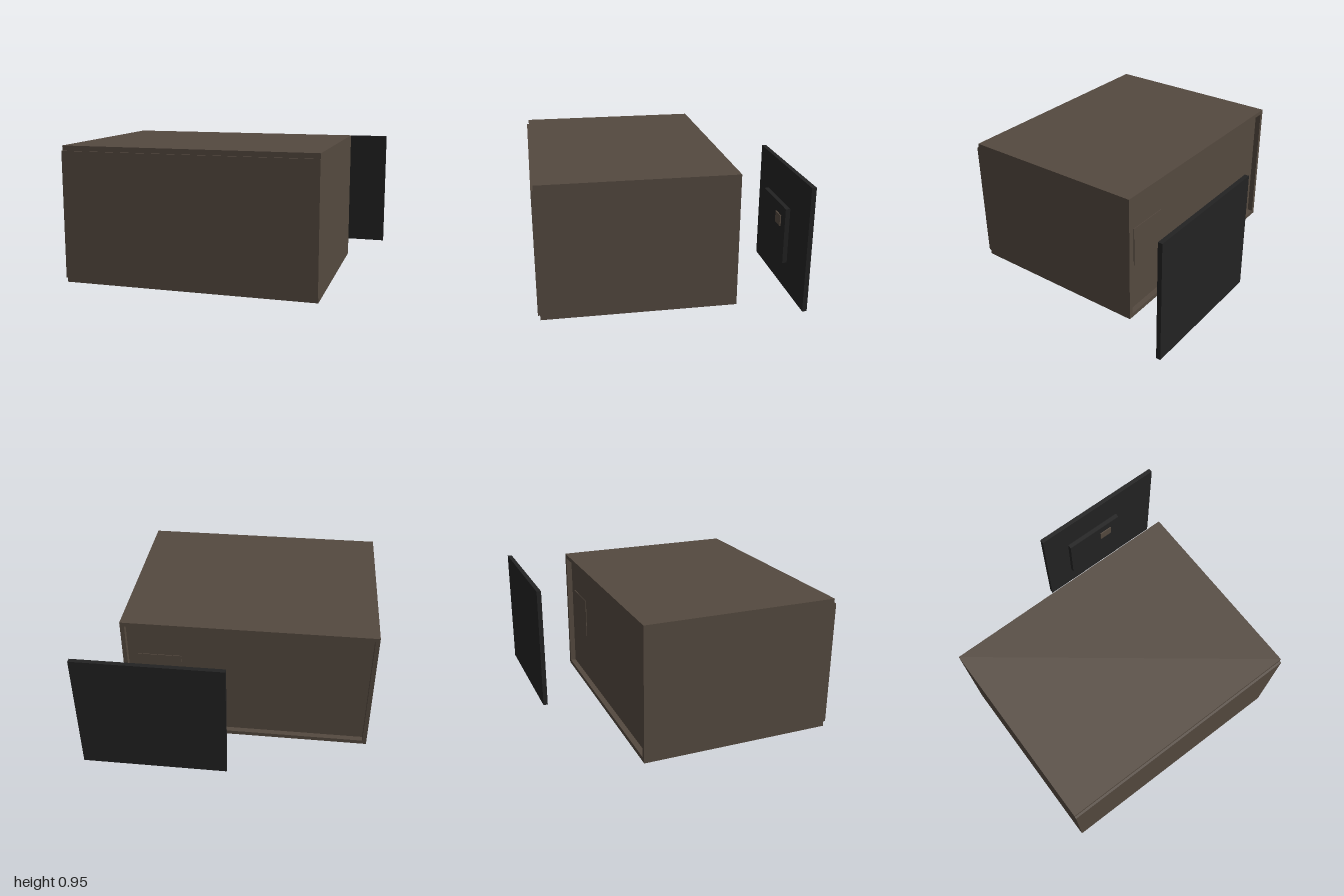
import * as THREE from 'three';

export function createModel() {
  const model = new THREE.Group();
  const brown = new THREE.MeshStandardMaterial({ color: 0x54493f });
  brown.name = 'cabinet brown';
  const black = new THREE.MeshStandardMaterial({ color: 0x222222 });
  black.name = 'plate black';

  // Box given by its lower and upper corner
  const box = (name, material, [x0, y0, z0], [x1, y1, z1]) => {
    const mesh = new THREE.Mesh(new THREE.BoxGeometry(x1 - x0, y1 - y0, z1 - z0), material);
    mesh.position.set((x0 + x1) / 2, (y0 + y1) / 2, (z0 + z1) / 2);
    mesh.name = name;
    model.add(mesh);
  };

  // Cabinet: front panel, shell and recessed back panel
  const L = -1, R = 0.76, H = 0.95, back = -0.475, front = 0.88, wall = 0.03;
  box('frontPanel', brown, [L, 0.035, front], [R, 0.915, 0.895]);
  box('frontBaffle', brown, [L + wall, wall, front - wall], [R - wall, H - wall, front]);
  box('backPanel', brown, [L + wall, wall, back + 0.04], [R - wall, H - wall, back + 0.07]);

  const outline = new THREE.Shape([[L, 0], [R, 0], [R, H], [L, H]].map(p => new THREE.Vector2(...p)));
  outline.holes.push(new THREE.Path(
    [[L + wall, wall], [L + wall, H - wall], [R - wall, H - wall], [R - wall, wall]]
      .map(p => new THREE.Vector2(...p))));
  const shell = new THREE.Mesh(
    new THREE.ExtrudeGeometry(outline, { depth: front - back, bevelEnabled: false }), brown);
  shell.position.z = back;
  shell.name = 'cabinetShell';
  model.add(shell);

  // Small mounting plate on the back panel
  box('mountingPlate', brown, [0.35, 0.38, back + 0.035], [0.66, 0.67, back + 0.045]);

  // Detached rear plate with its electronics block and connector
  box('rearPlate', black, [-0.02, 0.035, -0.895], [1, 0.915, -0.863]);
  box('electronicsBlock', black, [0.19, 0.24, -0.863], [0.655, 0.645, -0.83]);
  box('connector', brown, [0.475, 0.49, -0.83], [0.575, 0.57, -0.822]);

  return model;
}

════

__THE TASK__
Which lines of the data contain "shell"? Copy them all.

__TASK OUTPUT__
  // Cabinet: front panel, shell and recessed back panel
  const shell = new THREE.Mesh(
  shell.position.z = back;
  shell.name = 'cabinetShell';
  model.add(shell);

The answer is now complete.